Like in 2014, the big loser in a sense is the SeaWorld Parks and Entertainment group. Whilst SeaWorld in Orlando has made a small recovery, SeaWorld in San Diego saw a continued drop in attendance in 2015. SeaWorld was badly hit in 2013 and 2014 by the Blackfish documentary and the fallout and protests that ensued. They are continuing to make a concerted effort to win back guests, highlighting their major investment in rescue efforts of endangered animals and sea life.
Legoland Florida is missing from these figures as it still has not made the top 20 but it continues to grow with the addition of World of Chima, DUPLO Valley and its first resort hotel which opened in 2015.
Top 10 North American Water Parks
For 2015, the top 10 North American water parks are:
|Rank||Park and Location||2015||2014||Change|
|1||Disney’s Typhoon Lagoon at Disney World, Orlando, Florida||2,294,000||2,185,000||5.0%|
|2||Disney’s Blizzard Beach at Disney World, Orlando, Florida||2,107,000||2,007,000||5.0%|
|3||Aquatica, Orlando, Florida||1,600,000||1,569,000||2.0%|
|4||Wet ’n’ Wild, Orlando, Florida||1,310,000||1,284,000||2.0%|
|5||Schlitterbahn, New Braunfels, Texas||1,037,000||1,037,000||0.0%|
|6||Water Country USA, Williamsburg, Virginia||726,000||726,000||0.0%|
|7||Adventure Island, Tampa, Florida||663,000||644,000||3.0%|
|8||Schlitterbahn, Galveston, Texas||551,000||551,000||0.0%|

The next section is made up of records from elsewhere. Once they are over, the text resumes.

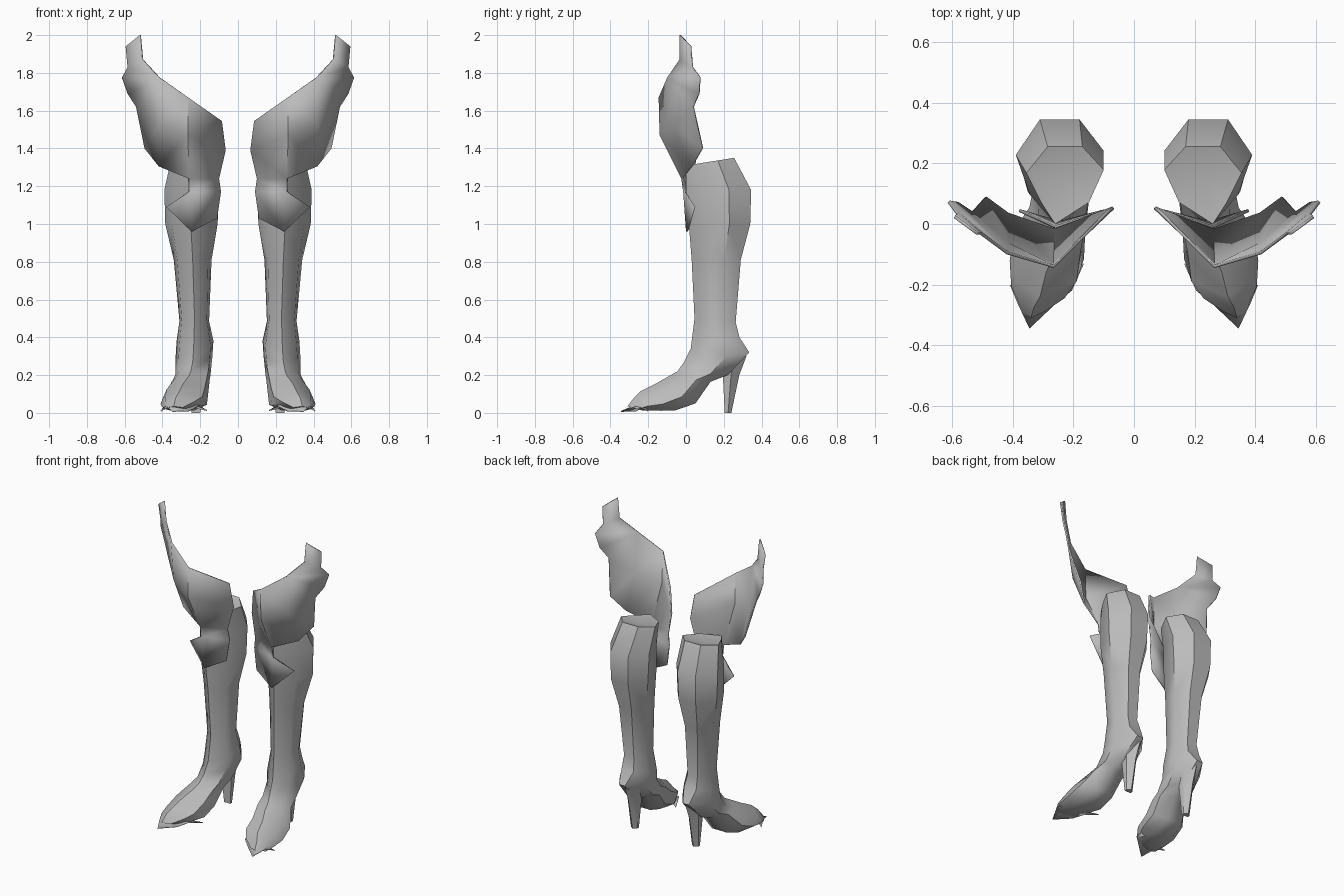
import bpy, bmesh, math
from mathutils import Vector

grey = bpy.data.materials.new("grey")
grey.diffuse_color = (0.5, 0.5, 0.5, 1)


def make(name, verts, faces, angle, thick=0.0, fix=True):
    """Mesh part on the +x side, mirrored to the -x side."""
    me = bpy.data.meshes.new(name)
    me.from_pydata(verts, [], faces)
    if fix:
        bm = bmesh.new()
        bm.from_mesh(me)
        bmesh.ops.recalc_face_normals(bm, faces=bm.faces)
        bm.to_mesh(me)
        bm.free()
    me.materials.append(grey)
    ob = bpy.data.objects.new(name, me)
    bpy.context.collection.objects.link(ob)
    bpy.context.view_layer.objects.active = ob
    ob.select_set(True)
    bpy.ops.object.shade_smooth_by_angle(angle=math.radians(angle))
    ob.select_set(False)
    if thick:
        s = ob.modifiers.new("thickness", 'SOLIDIFY')
        s.thickness = thick
        s.offset = -1
    m = ob.modifiers.new("mirror", 'MIRROR')
    m.use_mirror_merge = False
    return ob


# Boot: rings of (front y, z, back y, z, inner x, outer x, ridge x, side fullness)
rings = [
    (0.00, 1.31, 0.255, 1.35, 0.10, 0.355, 0.26, 0.62),
    (0.00, 1.18, 0.345, 1.18, 0.10, 0.39, 0.26, 0.68),
    (0.015, 1.00, 0.34, 1.00, 0.108, 0.385, 0.25, 0.75),
    (0.03, 0.81, 0.29, 0.81, 0.14, 0.34, 0.24, 0.82),
    (0.045, 0.50, 0.263, 0.48, 0.153, 0.31, 0.23, 0.85),
    (0.025, 0.34, 0.283, 0.40, 0.13, 0.325, 0.235, 0.85),
    (-0.01, 0.27, 0.335, 0.32, 0.135, 0.33, 0.24, 0.85),
    (-0.045, 0.22, 0.22, 0.20, 0.145, 0.33, 0.25, 0.85),
    (-0.09, 0.195, 0.13, 0.165, 0.15, 0.345, 0.26, 0.85),
    (-0.16, 0.155, 0.05, 0.05, 0.16, 0.395, 0.29, 0.85),
    (-0.24, 0.115, -0.06, 0.012, 0.165, 0.41, 0.31, 0.8),
    (-0.275, 0.08, -0.17, 0.012, 0.21, 0.405, 0.33, 0.8),
    (-0.31, 0.035, -0.23, 0.012, 0.28, 0.385, 0.34, 0.75),
]
verts, faces = [], []
for i, (fy, fz, by, bz, xi, xo, xr, full) in enumerate(rings):
    c, h = (xi + xo) / 2, (xo - xi) / 2
    heel = 0.22 if i == 6 else 0.45
    section = [((xr - c) / h, 0), (full, 0.28), (1, 0.66), (heel, 1),
               (-heel, 1), (-1, 0.7), (-full, 0.28)]
    for u, v in section:
        verts.append((c + u * h, fy + (by - fy) * v, fz + (bz - fz) * v))
n = 7
for r in range(len(rings) - 1):
    for k in range(n):
        a, b = r * n + k, r * n + (k + 1) % n
        faces.append((a, b, b + n, a + n))
last = (len(rings) - 1) * n
faces.append(tuple(range(last, last + n)))
# sunken lid on the boot top
verts.append((0.235, 0.14, 1.31))
for k in range(n):
    faces.append((k, (k + 1) % n, len(verts) - 1))
make("boot", verts, faces, 45)

# Tapered heel
levels = [(0.30, 0.17, 0.27, 0.20, 0.32), (0.20, 0.185, 0.26, 0.195, 0.282),
          (0.0, 0.20, 0.245, 0.205, 0.24)]
verts, faces = [], []
for z, x0, x1, y0, y1 in levels:
    xm = (x0 + x1) / 2
    verts += [(x0, y0, z), (x1, y0, z), (x1, (y0 + y1) / 2, z), (xm, y1, z),
              (x0, (y0 + y1) / 2, z)]
for r in range(2):
    for k in range(5):
        a, b = r * 5 + k, r * 5 + (k + 1) % 5
        faces.append((a, b, b + 5, a + 5))
faces += [(0, 1, 2, 3, 4), (10, 11, 12, 13, 14)]
make("heel", verts, faces, 40)

# Pointed toe guard folded over the toe
verts = [(0.33, -0.24, 0.055), (0.165, -0.13, 0.015), (0.205, -0.22, 0.04),
         (0.26, -0.265, 0.012), (0.345, -0.345, 0.01), (0.385, -0.26, 0.04),
         (0.41, -0.20, 0.012)]
make("toe_guard", verts, [(0, k, k + 1) for k in range(1, 6)], 20, 0.005)

# Winged thigh plate with knee guard: inner edge, ridge, outer wing
P = {
    "i0": (0.085, 0.035, 1.545), "i1": (0.065, 0.05, 1.39),
    "i2": (0.10, 0.035, 1.24), "i3": (0.09, 0.04, 1.17), "i4": (0.11, 0.035, 1.03),
    "r0": (0.265, -0.145, 1.67), "r1": (0.265, -0.14, 1.47),
    "r2": (0.26, -0.025, 1.24), "r3": (0.26, -0.015, 1.17),
    "r4": (0.245, 0.0, 0.96), "k": (0.38, 0.04, 1.09),
    "m": (0.42, -0.07, 1.52), "o1": (0.42, 0.03, 1.305), "o2": (0.495, 0.085, 1.40),
    "o3": (0.54, 0.035, 1.62), "o4": (0.585, 0.065, 1.69), "o5": (0.615, 0.07, 1.775),
    "o6": (0.585, 0.03, 1.83), "o7": (0.595, 0.02, 1.94), "tip": (0.52, -0.035, 2.0),
    "t1": (0.42, -0.10, 1.775), "t2": (0.508, -0.035, 1.87),
}
patches = ["i0 i1 r1 r0", "i1 i2 r2 r1", "i2 i3 r3 r2", "i3 i4 r4 r3", "r3 r4 k",
           "r0 r1 m t1", "r1 r2 o1 m", "m o1 o2", "m o2 o3", "t1 m o3",
           "t1 o3 o4", "t1 o4 o5", "t1 o5 o6 t2", "t2 o6 o7", "t2 o7 tip"]
keys = list(P)
make("thigh_plate", [P[k] for k in keys],
     [tuple(keys.index(s) for s in p.split()) for p in patches], 50, 0.01, fix=False)
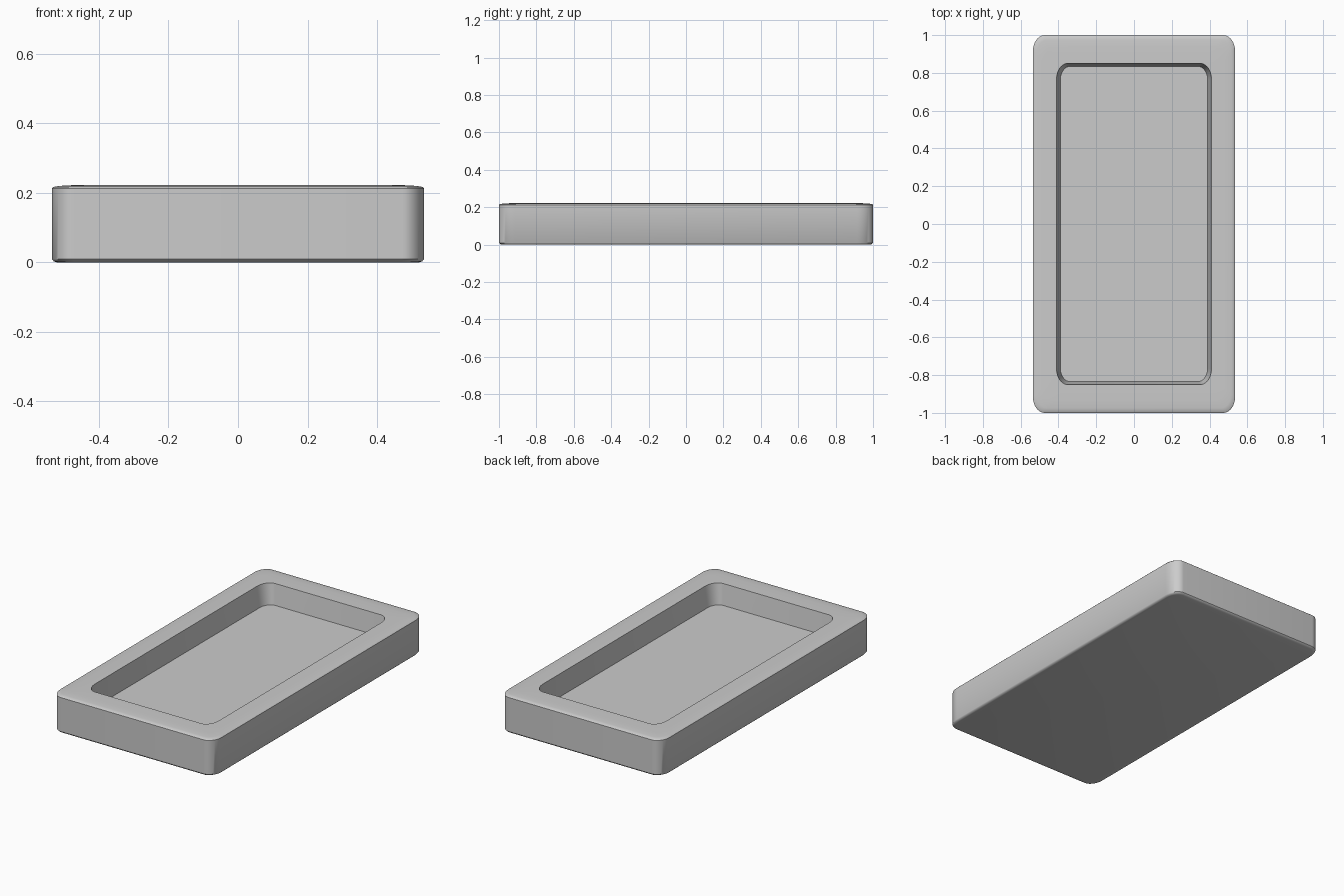
import bpy, bmesh, math

if "Cube" in bpy.data.objects:
    bpy.data.objects.remove(bpy.data.objects["Cube"])

SEG = 10  # segments per rounded corner


def ring(bm, hx, hy, rx, ry, z):
    """Rounded rectangle loop of vertices at height z."""
    verts = []
    for k, (sx, sy) in enumerate([(1, 1), (-1, 1), (-1, -1), (1, -1)]):
        for i in range(SEG + 1):
            a = math.radians(90 * k + 90 * i / SEG)
            verts.append(bm.verts.new((sx * (hx - rx) + rx * math.cos(a),
                                       sy * (hy - ry) + ry * math.sin(a), z)))
    return verts


# Profile from underside, up the outer wall, over the rim, down into the recess
profile = [
    (0.520, 0.983, 0.055, 0.075, 0.000),
    (0.530, 0.994, 0.060, 0.080, 0.003),
    (0.535, 1.000, 0.062, 0.085, 0.010),
    (0.535, 1.000, 0.062, 0.085, 0.213),
    (0.531, 0.995, 0.060, 0.082, 0.217),
    (0.515, 0.975, 0.056, 0.078, 0.220),
    (0.480, 0.935, 0.056, 0.078, 0.222),
    (0.410, 0.850, 0.058, 0.085, 0.222),
    (0.390, 0.834, 0.050, 0.072, 0.100),
]

bm = bmesh.new()
loops = [ring(bm, *p) for p in profile]
for a, b in zip(loops, loops[1:]):
    n = len(a)
    for i in range(n):
        j = (i + 1) % n
        bm.faces.new((a[i], a[j], b[j], b[i]))
bm.faces.new(loops[0][::-1])   # underside
bm.faces.new(loops[-1])        # recess floor
bmesh.ops.recalc_face_normals(bm, faces=bm.faces[:])

mesh = bpy.data.meshes.new("tray")
bm.to_mesh(mesh)
bm.free()
tray = bpy.data.objects.new("tray", mesh)
bpy.context.collection.objects.link(tray)

# Single plain colour
grey = bpy.data.materials.new("light grey")
grey.diffuse_color = (0.6, 0.6, 0.6, 1)
grey.use_nodes = True
grey.node_tree.nodes["Principled BSDF"].inputs["Base Color"].default_value = grey.diffuse_color
mesh.materials.append(grey)

# Smooth shading with crisp recess edges
bpy.context.view_layer.objects.active = tray
tray.select_set(True)
bpy.ops.object.shade_smooth_by_angle(angle=math.radians(40))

|9||Six Flags-Hurricane Harbor, Arlington, Texas||549,000||523,000||5.0%|
|10||Six Flags-White Water, Georgia||541,000||510,000||6.1%|
Orlando takes the top four spots with Adventure Island in seventh place. Again Disney’s Typhoon Lagoon and Blizzard Beach are ranked first and second. Worldwide, Orlando’s top four make the top 10 but Disney lost the top spot with Chimelong Waterpark in Guangzhou, China ranking first in 2013 onwards.
Bear in mind though when comparing numbers that whilst Orlando’s water parks are open pretty much all year round, most other US water parks including Adventure Island are seasonal and typically only open for five or six months of the year.
History of Attendance Reports
Florida’s theme parks typically do not publish annual attendance figures but over the years a number of organisations have published estimated annual attendance figures for both US and worldwide theme parks, water parks and now museums.
Combining details from the parks own PR releases, financial reports, local tourism offices and other sources, each year they compile top 20 lists showing estimated attendance and percentage change from the previous year.
The current attendance reports are produced by the Themed Entertainment Association (TEA) in partnership with AECOM. Earlier reports were produced by ERA (now part of AECOM) in conjunction with Amusement Business Magazine (since closed).